=== Section Start ===

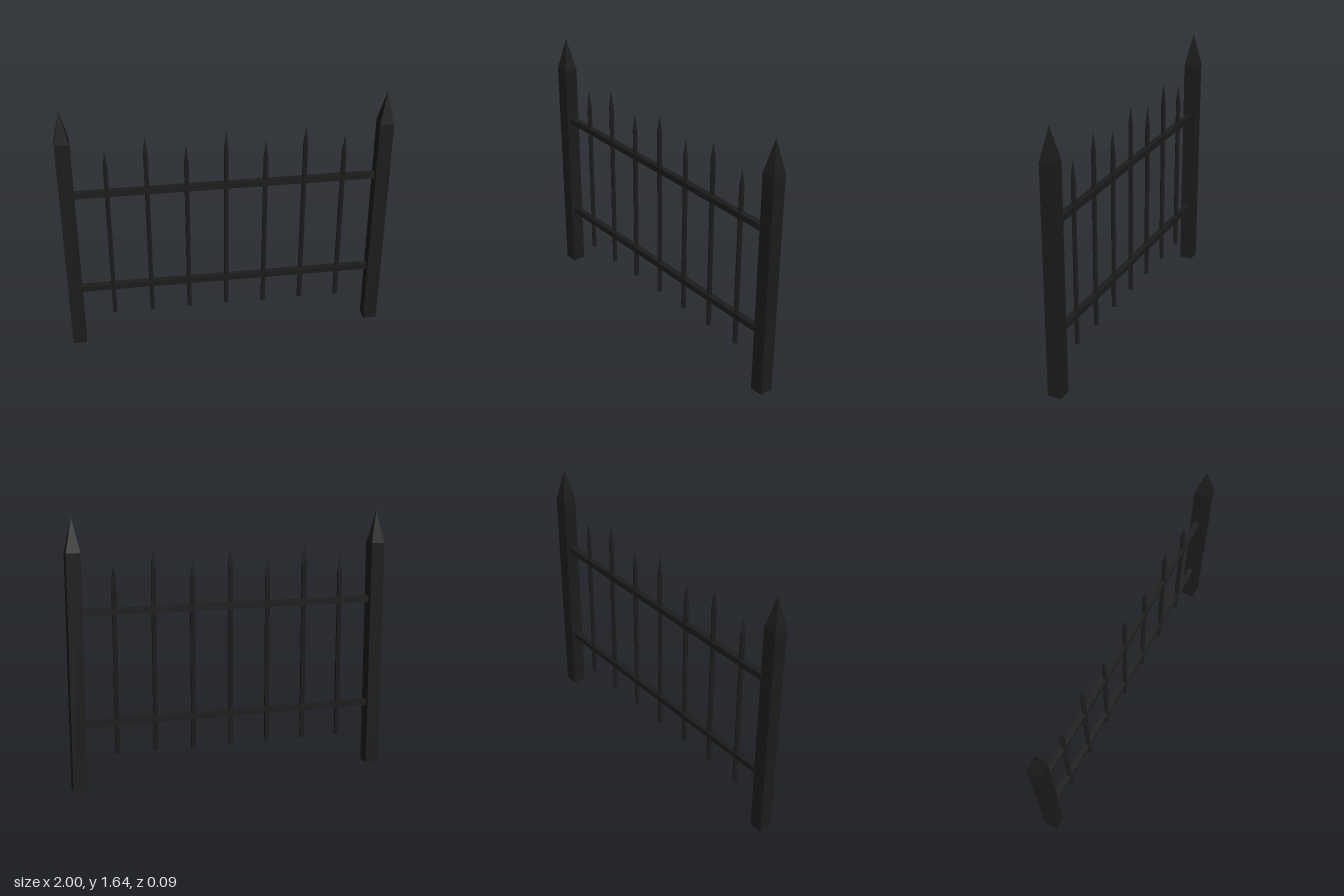
import * as THREE from 'three';

export function createModel() {
  const model = new THREE.Group();
  model.name = 'fencePanel';
  const iron = new THREE.MeshStandardMaterial({ color: 0x1c1c1c });
  iron.name = 'blackIron';

  const add = (parent, name, geometry, x, y) => {
    // flat facets on every part
    const flat = geometry.index ? geometry.toNonIndexed() : geometry;
    flat.computeVertexNormals();
    const mesh = new THREE.Mesh(flat, iron);
    mesh.name = name;
    mesh.position.set(x, y, 0);
    parent.add(mesh);
  };

  // Square end posts with pyramid caps
  const postWidth = 0.086, postHeight = 1.436, capHeight = 0.2, postX = 0.957;
  for (const side of [-1, 1]) {
    const post = new THREE.Group();
    post.name = side > 0 ? 'leftPost' : 'rightPost';
    add(post, 'postShaft', new THREE.BoxGeometry(postWidth, postHeight, postWidth), 0, postHeight / 2);
    const cap = new THREE.ConeGeometry(postWidth / Math.SQRT2, capHeight, 4, 1, true).rotateY(Math.PI / 4);
    add(post, 'postCap', cap, 0, postHeight + capHeight / 2);
    post.position.x = side * postX;
    model.add(post);
  }

  // Horizontal rails between the posts
  const railLength = 2 * postX - postWidth;
  add(model, 'lowerRail', new THREE.BoxGeometry(railLength, 0.038, 0.036), 0, 0.402);
  add(model, 'upperRail', new THREE.BoxGeometry(railLength, 0.038, 0.036), 0, 1.078);

  // Slim pickets of alternating height with pointed tips
  const radius = 0.0155, bottom = 0.2, tipHeight = 0.115;
  for (let i = -3; i <= 3; i++) {
    const shaftTop = i % 2 === 0 ? 1.325 : 1.249;
    const length = shaftTop - bottom;
    const picket = new THREE.Group();
    picket.name = `picket${i + 4}`;
    add(picket, 'picketShaft', new THREE.CylinderGeometry(radius, radius, length, 6), 0, bottom + length / 2);
    add(picket, 'picketTip', new THREE.ConeGeometry(radius, tipHeight, 6, 1, true), 0, shaftTop + tipHeight / 2);
    picket.position.x = i * postX / 4;
    model.add(picket);
  }
  return model;
}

=== Section End ===

§ **What you should do**
Omit the pictures and reproduce the listing exactly.

§ **Worked solution**
import * as THREE from 'three';

export function createModel() {
  const model = new THREE.Group();
  model.name = 'fencePanel';
  const iron = new THREE.MeshStandardMaterial({ color: 0x1c1c1c });
  iron.name = 'blackIron';

  const add = (parent, name, geometry, x, y) => {
    // flat facets on every part
    const flat = geometry.index ? geometry.toNonIndexed() : geometry;
    flat.computeVertexNormals();
    const mesh = new THREE.Mesh(flat, iron);
    mesh.name = name;
    mesh.position.set(x, y, 0);
    parent.add(mesh);
  };

  // Square end posts with pyramid caps
  const postWidth = 0.086, postHeight = 1.436, capHeight = 0.2, postX = 0.957;
  for (const side of [-1, 1]) {
    const post = new THREE.Group();
    post.name = side > 0 ? 'leftPost' : 'rightPost';
    add(post, 'postShaft', new THREE.BoxGeometry(postWidth, postHeight, postWidth), 0, postHeight / 2);
    const cap = new THREE.ConeGeometry(postWidth / Math.SQRT2, capHeight, 4, 1, true).rotateY(Math.PI / 4);
    add(post, 'postCap', cap, 0, postHeight + capHeight / 2);
    post.position.x = side * postX;
    model.add(post);
  }

  // Horizontal rails between the posts
  const railLength = 2 * postX - postWidth;
  add(model, 'lowerRail', new THREE.BoxGeometry(railLength, 0.038, 0.036), 0, 0.402);
  add(model, 'upperRail', new THREE.BoxGeometry(railLength, 0.038, 0.036), 0, 1.078);

  // Slim pickets of alternating height with pointed tips
  const radius = 0.0155, bottom = 0.2, tipHeight = 0.115;
  for (let i = -3; i <= 3; i++) {
    const shaftTop = i % 2 === 0 ? 1.325 : 1.249;
    const length = shaftTop - bottom;
    const picket = new THREE.Group();
    picket.name = `picket${i + 4}`;
    add(picket, 'picketShaft', new THREE.CylinderGeometry(radius, radius, length, 6), 0, bottom + length / 2);
    add(picket, 'picketTip', new THREE.ConeGeometry(radius, tipHeight, 6, 1, true), 0, shaftTop + tipHeight / 2);
    picket.position.x = i * postX / 4;
    model.add(picket);
  }
  return model;
}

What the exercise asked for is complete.